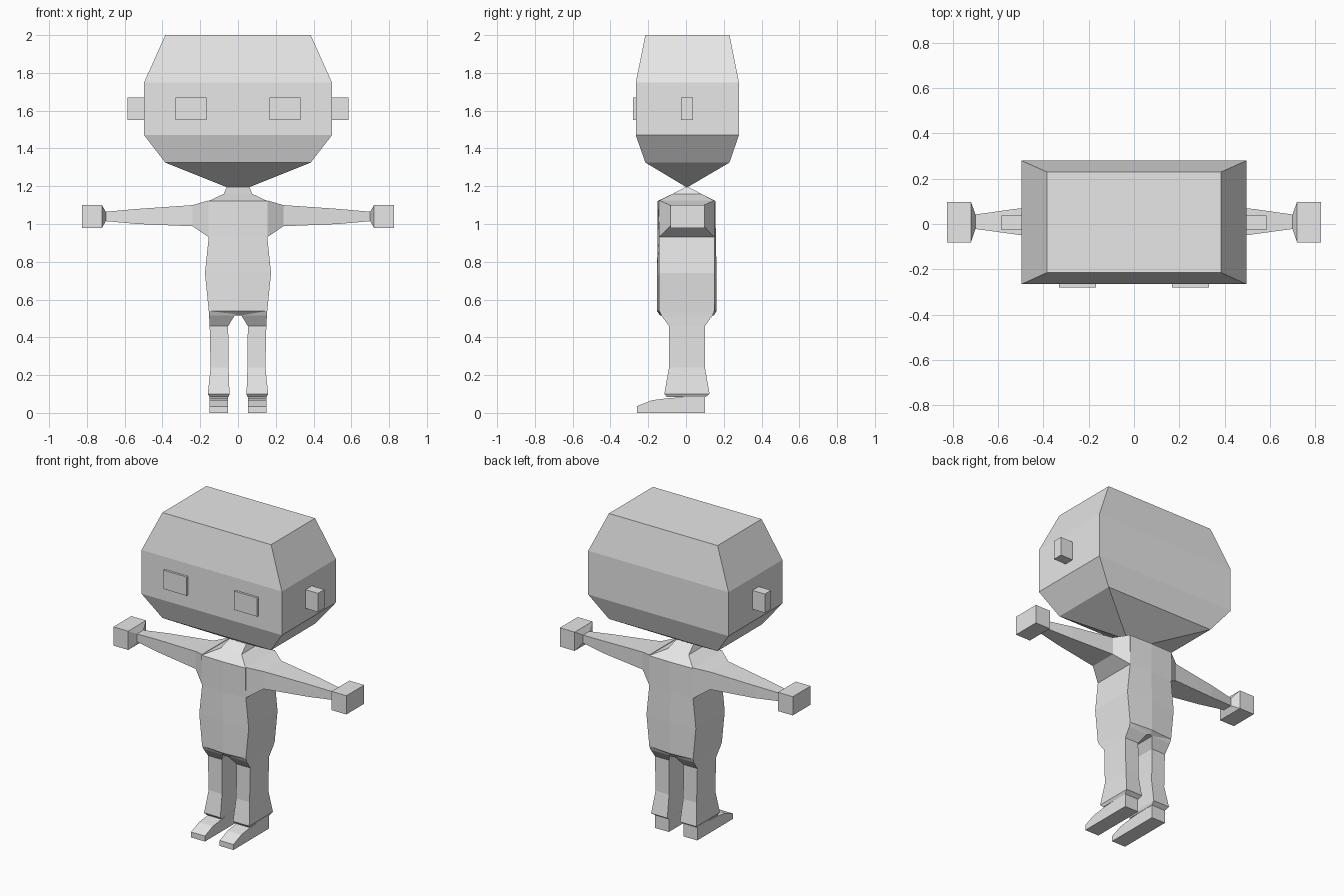
import bpy, bmesh

if "Cube" in bpy.data.objects:
    bpy.data.objects.remove(bpy.data.objects["Cube"])

grey = bpy.data.materials.new("light_grey")
grey.diffuse_color = (0.8, 0.8, 0.8, 1)
grey.use_nodes = True
grey.node_tree.nodes["Principled BSDF"].inputs["Base Color"].default_value = grey.diffuse_color


def loft(name, rings, mirror=False):
    """Skin a list of equal-length point rings, cap both ends, optionally mirror across x."""
    bm = bmesh.new()
    loops = [[bm.verts.new(p) for p in ring] for ring in rings]
    n = len(loops[0])
    for a, b in zip(loops, loops[1:]):
        for i in range(n):
            j = (i + 1) % n
            bm.faces.new((a[i], a[j], b[j], b[i]))
    bm.faces.new(loops[0][::-1])
    bm.faces.new(loops[-1])
    if mirror:
        copy = bmesh.ops.duplicate(bm, geom=bm.verts[:] + bm.edges[:] + bm.faces[:])["geom"]
        for v in copy:
            if isinstance(v, bmesh.types.BMVert):
                v.co.x *= -1
    bmesh.ops.recalc_face_normals(bm, faces=bm.faces[:])
    mesh = bpy.data.meshes.new(name)
    bm.to_mesh(mesh)
    bm.free()
    mesh.materials.append(grey)
    obj = bpy.data.objects.new(name, mesh)
    bpy.context.collection.objects.link(obj)
    return obj


def flat(z, x0, x1, y0, y1):
    """Horizontal rectangle."""
    return [(x0, y0, z), (x1, y0, z), (x1, y1, z), (x0, y1, z)]


def upright(x, y0, y1, z0, z1):
    """Rectangle across the arm direction."""
    return [(x, y0, z0), (x, y1, z0), (x, y1, z1), (x, y0, z1)]


def ridged(z, x, y0, y1, bulge=0.012):
    """Torso section with a slight ridge down the middle of front and back."""
    return [(-x, y0, z), (0, y0 - bulge, z), (x, y0, z),
            (x, y1, z), (0, y1 + bulge, z), (-x, y1, z)]


# Head, tapering to a thin edge at the neck
loft("head", [flat(1.195, -0.06, 0.06, 0.002, 0.008),
              flat(1.325, -0.385, 0.385, -0.215, 0.23),
              flat(1.47, -0.497, 0.497, -0.266, 0.28),
              flat(1.75, -0.497, 0.497, -0.266, 0.28),
              flat(2.0, -0.385, 0.385, -0.215, 0.23)])
loft("eyes", [flat(1.55, 0.167, 0.332, -0.28, -0.26),
              flat(1.67, 0.167, 0.332, -0.28, -0.26)], True)
loft("ears", [flat(1.55, 0.48, 0.585, -0.026, 0.038),
              flat(1.67, 0.48, 0.585, -0.026, 0.038)], True)

# Torso, shoulders and neck
loft("torso", [ridged(0.515, 0.018, -0.125, 0.135),
               ridged(0.54, 0.155, -0.142, 0.15),
               ridged(0.74, 0.175, -0.142, 0.15),
               ridged(0.93, 0.155, -0.142, 0.15, 0.008),
               ridged(1.122, 0.155, -0.146, 0.152, 0.004),
               ridged(1.16, 0.075, -0.07, 0.08, 0),
               ridged(1.197, 0.06, 0.0, 0.01, 0)])

# Arms with block hands
loft("arms", [upright(0.155, -0.142, 0.15, 0.93, 1.125),
              upright(0.24, -0.085, 0.095, 0.988, 1.10),
              upright(0.53, -0.045, 0.066, 1.0, 1.08),
              upright(0.70, -0.022, 0.042, 1.015, 1.065),
              upright(0.72, -0.082, 0.098, 0.98, 1.10),
              upright(0.825, -0.082, 0.098, 0.98, 1.10)], True)

# Legs with flared trouser cuffs
loft("legs", [flat(0.083, 0.05, 0.15, -0.10, 0.10),
              flat(0.10, 0.045, 0.16, -0.115, 0.125),
              flat(0.24, 0.05, 0.145, -0.09, 0.10),
              flat(0.46, 0.052, 0.15, -0.09, 0.10),
              flat(0.515, 0.018, 0.153, -0.13, 0.14),
              flat(0.54, 0.005, 0.155, -0.142, 0.15)], True)

# Wedge feet pointing forward
foot = [(-0.26, 0), (0.10, 0), (0.10, 0.09), (-0.095, 0.078), (-0.18, 0.067), (-0.26, 0.035)]
loft("feet", [[(x, y, z) for y, z in foot] for x in (0.052, 0.15)], True)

══════════

WORK ORDER: Each line that holds the word "True" should be extracted from the records.

ANSWER TO THIS PROBLEM:
grey.use_nodes = True
              flat(1.67, 0.167, 0.332, -0.28, -0.26)], True)
              flat(1.67, 0.48, 0.585, -0.026, 0.038)], True)
              upright(0.825, -0.082, 0.098, 0.98, 1.10)], True)
              flat(0.54, 0.005, 0.155, -0.142, 0.15)], True)
loft("feet", [[(x, y, z) for y, z in foot] for x in (0.052, 0.15)], True)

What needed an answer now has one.